Dan Quinn: Several edge rushers in draft will have immediate impact

FLOWERY BRANCH, Ga. -- Atlanta Falcons coach Dan Quinn sees a wide variety of edge rushers in this year's draft class, but the pass-rush expert dissected enough of them to realize how many are capable of making an immediate impact.

The draft is an inexact science, of course.
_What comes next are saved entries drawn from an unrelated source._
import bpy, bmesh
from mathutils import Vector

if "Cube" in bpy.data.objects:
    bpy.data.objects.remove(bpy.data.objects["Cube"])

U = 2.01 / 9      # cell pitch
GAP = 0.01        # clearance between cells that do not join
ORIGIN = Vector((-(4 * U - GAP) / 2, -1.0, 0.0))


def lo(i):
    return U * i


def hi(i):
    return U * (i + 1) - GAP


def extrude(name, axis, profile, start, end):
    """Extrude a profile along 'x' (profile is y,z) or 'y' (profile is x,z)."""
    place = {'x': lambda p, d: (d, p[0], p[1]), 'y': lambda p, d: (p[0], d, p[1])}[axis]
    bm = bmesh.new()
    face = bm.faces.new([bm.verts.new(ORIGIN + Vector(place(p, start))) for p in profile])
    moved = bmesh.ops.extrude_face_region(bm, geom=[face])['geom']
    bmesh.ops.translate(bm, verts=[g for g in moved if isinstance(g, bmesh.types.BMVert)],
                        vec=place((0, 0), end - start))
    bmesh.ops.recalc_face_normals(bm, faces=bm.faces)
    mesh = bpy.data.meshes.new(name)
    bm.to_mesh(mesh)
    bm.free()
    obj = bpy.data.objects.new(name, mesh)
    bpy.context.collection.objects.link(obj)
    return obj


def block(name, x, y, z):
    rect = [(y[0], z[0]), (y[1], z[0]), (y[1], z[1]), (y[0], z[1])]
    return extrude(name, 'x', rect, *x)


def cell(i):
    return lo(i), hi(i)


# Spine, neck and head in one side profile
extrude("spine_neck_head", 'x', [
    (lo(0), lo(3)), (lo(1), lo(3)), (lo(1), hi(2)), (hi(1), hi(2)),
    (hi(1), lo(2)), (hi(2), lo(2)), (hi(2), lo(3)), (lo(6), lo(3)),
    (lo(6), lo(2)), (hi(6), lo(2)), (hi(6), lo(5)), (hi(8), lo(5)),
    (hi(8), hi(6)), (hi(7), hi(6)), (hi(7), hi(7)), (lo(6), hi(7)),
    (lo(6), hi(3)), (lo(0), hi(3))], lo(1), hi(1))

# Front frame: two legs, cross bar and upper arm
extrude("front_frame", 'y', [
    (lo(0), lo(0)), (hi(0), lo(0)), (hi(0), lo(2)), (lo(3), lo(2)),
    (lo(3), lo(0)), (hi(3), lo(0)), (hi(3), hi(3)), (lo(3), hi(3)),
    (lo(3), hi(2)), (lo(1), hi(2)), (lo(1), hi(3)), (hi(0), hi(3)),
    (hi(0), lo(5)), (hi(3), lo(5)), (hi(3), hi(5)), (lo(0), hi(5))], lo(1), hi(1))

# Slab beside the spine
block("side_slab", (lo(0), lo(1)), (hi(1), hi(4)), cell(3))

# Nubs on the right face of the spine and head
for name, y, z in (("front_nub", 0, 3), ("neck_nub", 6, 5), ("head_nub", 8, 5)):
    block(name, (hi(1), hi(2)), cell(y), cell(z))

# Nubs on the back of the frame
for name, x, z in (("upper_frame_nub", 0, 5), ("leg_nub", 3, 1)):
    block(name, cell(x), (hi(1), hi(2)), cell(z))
But Quinn tried his best to quantify how many of those edge rushers could make a seamless transition to the NFL.

"Coming in, I think all the guys are going to need time to develop," Quinn said Thursday. "I think there's a piece for all the players like, 'OK, let's be real: It's going to be a transition coming into the NFL.' So the development piece is real.

"I think the traits are what you're looking for: who has that kind of initial quickness and speed to go. I think there's going to be a handful of guys that when we look back on this year that said, `They made an impact on their teams.' Is that number somewhere five to seven to eight? I would say so. It's that big a group of guys that are going to make a real impact on their team. If we gauge it just on playing time and sacks, then we'll see it after the season. But it's a good group, for sure."

The group is led by Myles Garrett from Texas A&M, who is expected to be drafted No. 1 overall by the Cleveland Browns. Stanford's Solomon Thomas, Tennessee's Derek Barnett, Missouri's Charles Harris, and UCLA's Takkarist McKinley are some of the other pass rushers getting plenty of first-round mention, although none of them is expected to be on the board if the Falcons hold steady with the 31st overall pick.

ESPN draft expert Mel Kiper Jr. talked about the pass rushers that might be available for the Falcons late in the first round, including Michigan's Taco Charlton, Houston, and Kansas State's Jordan Willis.

The one edge rusher the Falcons eliminated from their board was Alabama's Tim Williams, who has failed multiple drug tests along with being arrested for carrying a pistol without a permit.

Quinn obviously wants to improve his defense, as a whole, and he sees plenty of talent in this year's draft class.

"It's a good group of defensive (linemen)," Quinn said. "I think when we look back years from now, this will come back through as a class that had a strong defensive line. I think the secondary is a good group, too. When you go through those two positions, the depth that goes all the way down through the draft has been impressive.

"We're always looking (for) guys who can get on the edge and get after people. It's the initial quickness you look for, first, the get-off, and can you beat a guy to the punch. And past that, you're looking for the finish and the toughness that goes along with becoming a rusher. ... They come in different sizes. There's some real long, tall rushers. And there's some guys who are smaller and more compact. You've got to find the best player that you can feature in your system."

The Falcons found a gem a couple years ago in eighth-overall pick Vic Beasley Jr., who evolved into the NFL's sack leader in Year 2. But Beasley and his 15.5 sacks also accounted for 46 percent of the Falcons' sacks, which was the highest percentage in the league. That's why the Falcons are likely to target help for Beasley on the opposite edge.